- TRY IT -
The required output is the stretch from the line containing "for face in" through the line containing "# Ring cross-section: (position" in the records below, unaltered and with no pictures.

- RECORDS FOR THE EXERCISE -
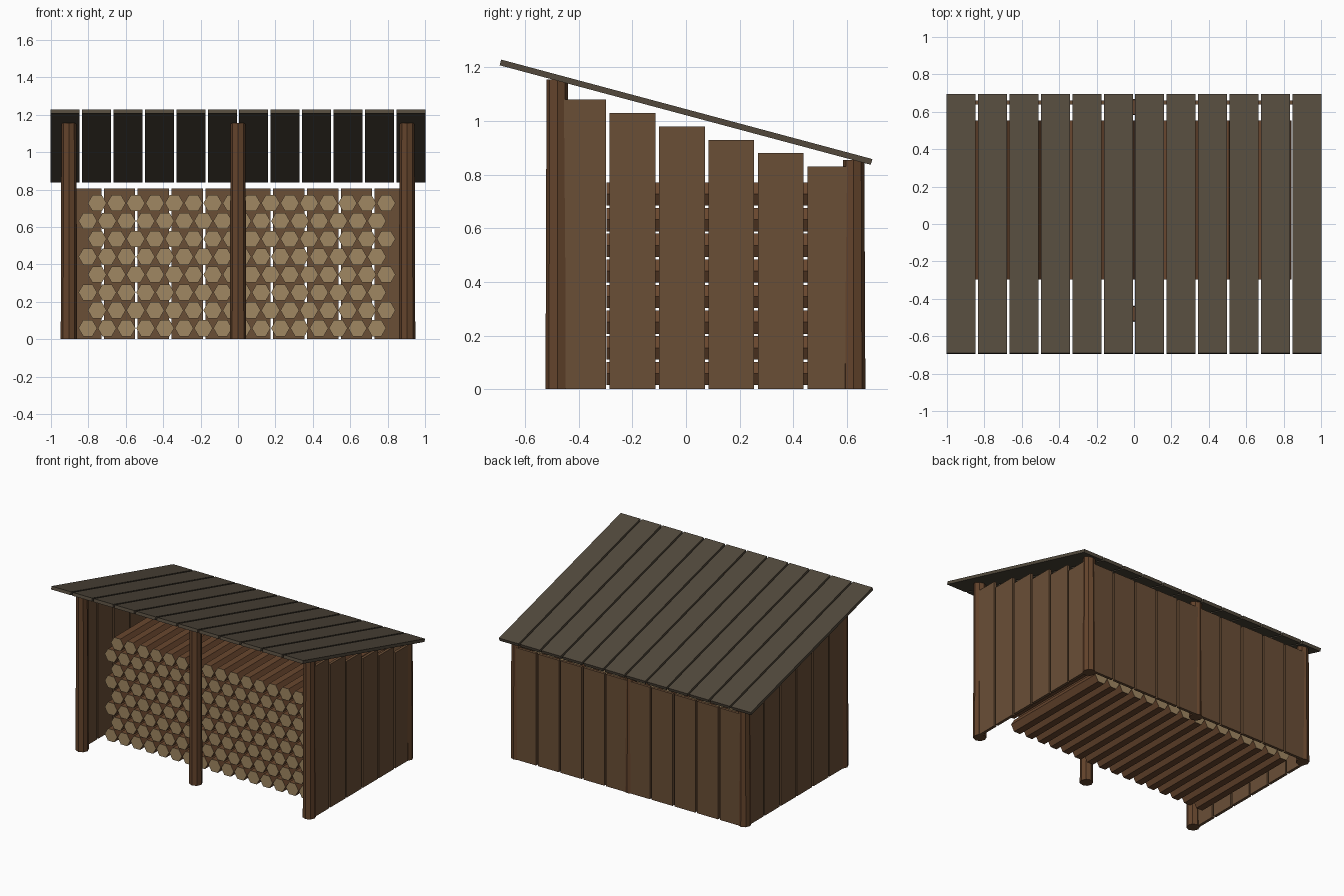
import bpy
import bmesh
from math import radians, pi
from mathutils import Matrix

cube = bpy.data.objects.get("Cube")
if cube:
    bpy.data.objects.remove(cube, do_unlink=True)


def material(name, rgb):
    """Flat material from an 8-bit colour, stored as linear values."""
    linear = [((c / 255 + 0.055) / 1.055) ** 2.4 for c in rgb] + [1]
    mat = bpy.data.materials.new(name)
    mat.use_nodes = True
    mat.diffuse_color = linear
    mat.node_tree.nodes["Principled BSDF"].inputs["Base Color"].default_value = linear
    return mat


plank_wood = material("plank wood", (106, 78, 54))
post_wood = material("post wood", (100, 68, 44))
bark = material("bark", (104, 70, 46))
cut_wood = material("cut wood", (160, 135, 98))
roof_wood = material("roof wood", (82, 73, 60))


def add_object(name, bm, *mats):
    mesh = bpy.data.meshes.new(name)
    bm.to_mesh(mesh)
    bm.free()
    for mat in mats:
        mesh.materials.append(mat)
    obj = bpy.data.objects.new(name, mesh)
    bpy.context.collection.objects.link(obj)
    return obj


def board(name, centre, size, mat, tilt=0):
    bm = bmesh.new()
    bmesh.ops.create_cube(bm, size=1, matrix=Matrix.Diagonal((*size, 1)))
    obj = add_object(name, bm, mat)
    obj.location = centre
    obj.rotation_euler.x = tilt
    return obj


def post(name, x, y, height):
    bm = bmesh.new()
    bmesh.ops.create_cone(bm, cap_ends=True, segments=8, radius1=0.044, radius2=0.04,
                          depth=height, matrix=Matrix.Translation((x, y, height / 2)))
    return add_object(name, bm, post_wood)


# Posts: three tall in front, three short at the back
for side, x in (("right", -0.904), ("middle", 0), ("left", 0.904)):
    post(f"front_post_{side}", x, -0.48, 1.155)
    post(f"back_post_{side}", x, 0.625, 0.855)

# Sloping roof boards
for i in range(12):
    board(f"roof_board_{i + 1}", ((i - 5.5) * 0.168, 0, 1.033),
          (0.155, 1.433, 0.022), roof_wood, radians(-15))

# Side walls: boards step down towards the back
for side, sign in (("right", -1), ("left", 1)):
    for i in range(6):
        height = 1.08 - i * 0.05
        board(f"{side}_wall_board_{i + 1}",
              (sign * 0.924, -0.384 + i * 0.1845, height / 2),
              (0.02, 0.17, height), plank_wood)

# Back wall
for i in range(10):
    board(f"back_wall_board_{i + 1}", ((i - 4.5) * 0.181, 0.65, 0.4025),
          (0.167, 0.02, 0.805), plank_wood)

# Stacked six-sided logs, every other row shifted half a log
bm = bmesh.new()
for row in range(8):
    for col in range(16):
        x = -0.803 + col * 0.103 + (row % 2) * 0.05
        place = Matrix.Translation((x, 0.128, 0.059 + row * 0.0955))
        # Points of the hexagon face up
        turn = Matrix.Rotation(pi / 2, 4, "X")
        spin = Matrix.Rotation(pi / 2, 4, "Z")
        bmesh.ops.create_cone(bm, cap_ends=True, segments=6, radius1=0.05, radius2=0.05,
                              depth=0.85, matrix=place @ turn @ spin)
bm.normal_update()
for face in bm.faces:
    face.material_index = int(abs(face.normal.y) > 0.9)
# create_cone starts at a fixed corner, so make sure a corner is uppermost
add_object("stacked_logs", bm, bark, cut_wood)
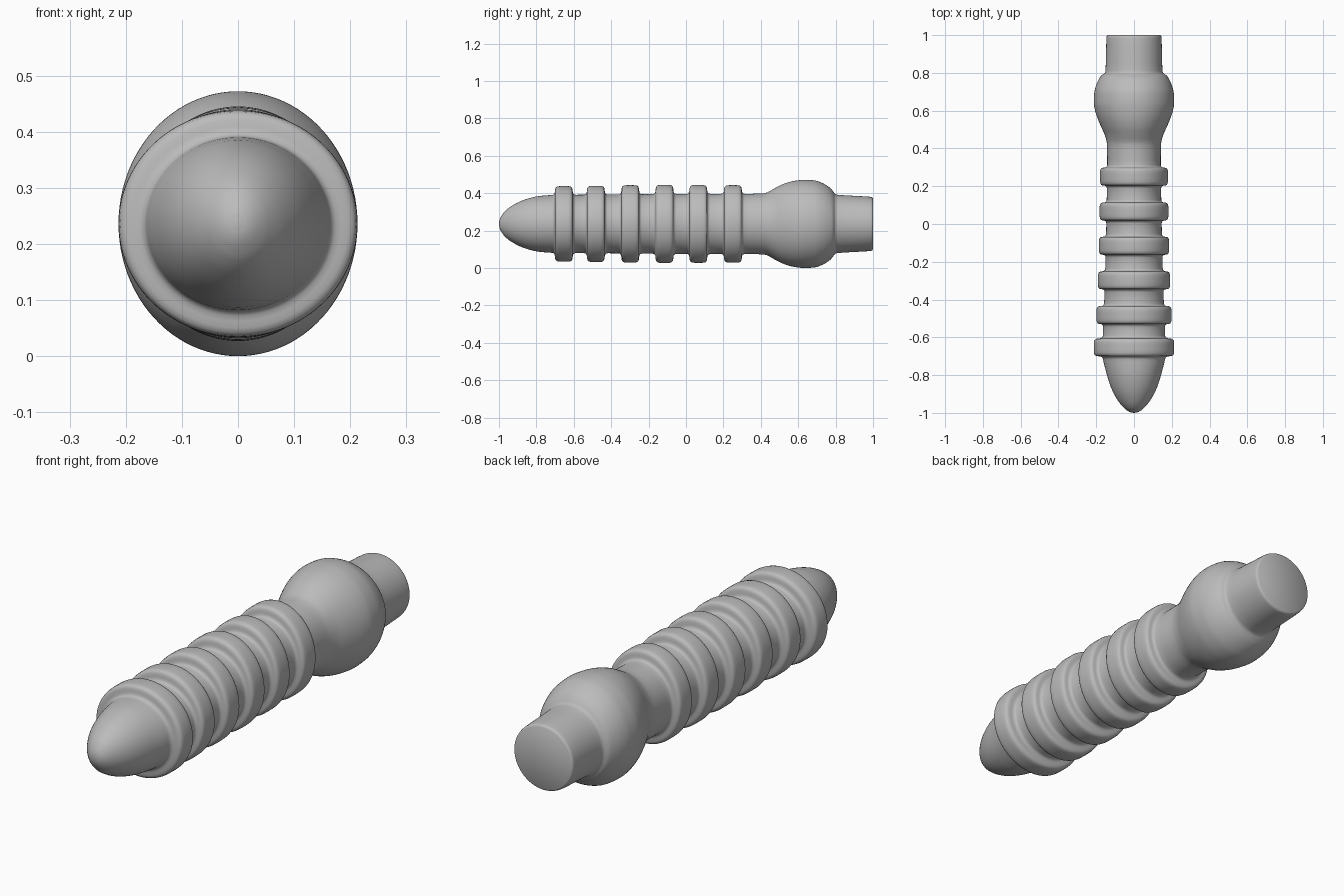
import bpy, bmesh, math

if "Cube" in bpy.data.objects:
    bpy.data.objects.remove(bpy.data.objects["Cube"])

CZ = 0.236      # height of the long axis
SEG = 96        # sides around the body

# Body outline without rings: (y, half width in x, half height in z)
KEYS = [
    (-1.0, 0.0, 0.0), (-0.997, 0.018, 0.021), (-0.985, 0.040, 0.046),
    (-0.97, 0.057, 0.066), (-0.94, 0.082, 0.091), (-0.89, 0.111, 0.119),
    (-0.84, 0.131, 0.137), (-0.785, 0.147, 0.149), (-0.70, 0.165, 0.155),
    (-0.56, 0.164, 0.156), (-0.39, 0.157, 0.157), (-0.20, 0.151, 0.159),
    (-0.02, 0.147, 0.160), (0.16, 0.144, 0.161), (0.34, 0.142, 0.161),
    (0.42, 0.143, 0.164), (0.47, 0.154, 0.188), (0.51, 0.172, 0.209),
    (0.56, 0.193, 0.226), (0.60, 0.206, 0.233), (0.64, 0.213, 0.236),
    (0.69, 0.211, 0.232), (0.73, 0.202, 0.218), (0.77, 0.184, 0.193),
    (0.787, 0.172, 0.174), (0.797, 0.156, 0.161), (0.81, 0.151, 0.156),
    (0.90, 0.148, 0.150), (0.984, 0.146, 0.145), (0.995, 0.144, 0.142),
    (1.0, 0.138, 0.136),
]

# Rings: (centre y, half width in x, half height in z)
RINGS = [(-0.653, 0.213, 0.202), (-0.482, 0.199, 0.204), (-0.298, 0.191, 0.207),
         (-0.115, 0.186, 0.209), (0.066, 0.182, 0.208), (0.251, 0.180, 0.207)]
RING_HALF = 0.048
# Ring cross-section: (position across, share of ring height)
RING_SHAPE = [(1.3, 0.0), (1.12, 0.06), (1.03, 0.2), (0.99, 0.4), (0.97, 0.65),
              (0.9, 0.83), (0.78, 0.94), (0.55, 0.99), (0.2, 1.0)]


def base(y, c):
    """Smooth, overshoot-free interpolation of the outline."""
    n = len(KEYS)
    i = max(k for k in range(n - 1) if KEYS[k][0] <= y)

    def sec(k):
        return (KEYS[k + 1][c] - KEYS[k][c]) / (KEYS[k + 1][0] - KEYS[k][0])

    def slope(k):
        if k == 0:
            return sec(0)
        if k == n - 1:
            return sec(n - 2)
        a, b = sec(k - 1), sec(k)
        return 0.0 if a * b <= 0 else 2 * a * b / (a + b)

    h = KEYS[i + 1][0] - KEYS[i][0]
    t = (y - KEYS[i][0]) / h
    return ((2*t**3 - 3*t**2 + 1) * KEYS[i][c] + (t**3 - 2*t**2 + t) * h * slope(i)
            + (3*t**2 - 2*t**3) * KEYS[i + 1][c] + (t**3 - t**2) * h * slope(i + 1))


# Cross-section stations: smooth body plus ring steps
stations = []
for (a, *_), (b, *_) in zip(KEYS, KEYS[1:]):
    for k in range(3):
        y = a + (b - a) * k / 3
        if y > -1 and all(abs(y - r[0]) > RING_HALF * 1.35 for r in RINGS):
            stations.append((y, base(y, 1), base(y, 2)))
stations.append(KEYS[-1])
for cy, rx, rz in RINGS:
    for side in (-1, 1):
        for p, s in RING_SHAPE:
            y = cy + side * p * RING_HALF
            bx, bz = base(y, 1), base(y, 2)
            stations.append((y, bx + (rx - bx) * s, bz + (rz - bz) * s))
stations.sort()

# Ringed body, lofted from tip to flat end
bm = bmesh.new()
loops = []
for y, rx, rz in stations:
    loops.append([bm.verts.new((rx * math.cos(2 * math.pi * k / SEG), y,
                                CZ + rz * math.sin(2 * math.pi * k / SEG)))
                  for k in range(SEG)])
tip = bm.verts.new((0, -1, CZ))
for k in range(SEG):
    j = (k + 1) % SEG
    bm.faces.new((tip, loops[0][k], loops[0][j]))
    for a, b in zip(loops, loops[1:]):
        bm.faces.new((a[k], b[k], b[j], a[j]))
bm.faces.new(loops[-1])
bmesh.ops.recalc_face_normals(bm, faces=bm.faces)

mesh = bpy.data.meshes.new("ringed_body")
bm.to_mesh(mesh)
bm.free()
body = bpy.data.objects.new("ringed_body", mesh)
bpy.context.collection.objects.link(body)

grey = bpy.data.materials.new("plain_grey")
grey.diffuse_color = (0.5, 0.5, 0.5, 1)
grey.use_nodes = True
grey.node_tree.nodes["Principled BSDF"].inputs["Base Color"].default_value = grey.diffuse_color
mesh.materials.append(grey)

bpy.context.view_layer.objects.active = body
body.select_set(True)
bpy.ops.object.shade_smooth_by_angle(angle=math.radians(40))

- TASK SOLUTION -
for face in bm.faces:
    face.material_index = int(abs(face.normal.y) > 0.9)
# create_cone starts at a fixed corner, so make sure a corner is uppermost
add_object("stacked_logs", bm, bark, cut_wood)
import bpy, bmesh, math

if "Cube" in bpy.data.objects:
    bpy.data.objects.remove(bpy.data.objects["Cube"])

CZ = 0.236      # height of the long axis
SEG = 96        # sides around the body

# Body outline without rings: (y, half width in x, half height in z)
KEYS = [
    (-1.0, 0.0, 0.0), (-0.997, 0.018, 0.021), (-0.985, 0.040, 0.046),
    (-0.97, 0.057, 0.066), (-0.94, 0.082, 0.091), (-0.89, 0.111, 0.119),
    (-0.84, 0.131, 0.137), (-0.785, 0.147, 0.149), (-0.70, 0.165, 0.155),
    (-0.56, 0.164, 0.156), (-0.39, 0.157, 0.157), (-0.20, 0.151, 0.159),
    (-0.02, 0.147, 0.160), (0.16, 0.144, 0.161), (0.34, 0.142, 0.161),
    (0.42, 0.143, 0.164), (0.47, 0.154, 0.188), (0.51, 0.172, 0.209),
    (0.56, 0.193, 0.226), (0.60, 0.206, 0.233), (0.64, 0.213, 0.236),
    (0.69, 0.211, 0.232), (0.73, 0.202, 0.218), (0.77, 0.184, 0.193),
    (0.787, 0.172, 0.174), (0.797, 0.156, 0.161), (0.81, 0.151, 0.156),
    (0.90, 0.148, 0.150), (0.984, 0.146, 0.145), (0.995, 0.144, 0.142),
    (1.0, 0.138, 0.136),
]

# Rings: (centre y, half width in x, half height in z)
RINGS = [(-0.653, 0.213, 0.202), (-0.482, 0.199, 0.204), (-0.298, 0.191, 0.207),
         (-0.115, 0.186, 0.209), (0.066, 0.182, 0.208), (0.251, 0.180, 0.207)]
RING_HALF = 0.048
# Ring cross-section: (position across, share of ring height)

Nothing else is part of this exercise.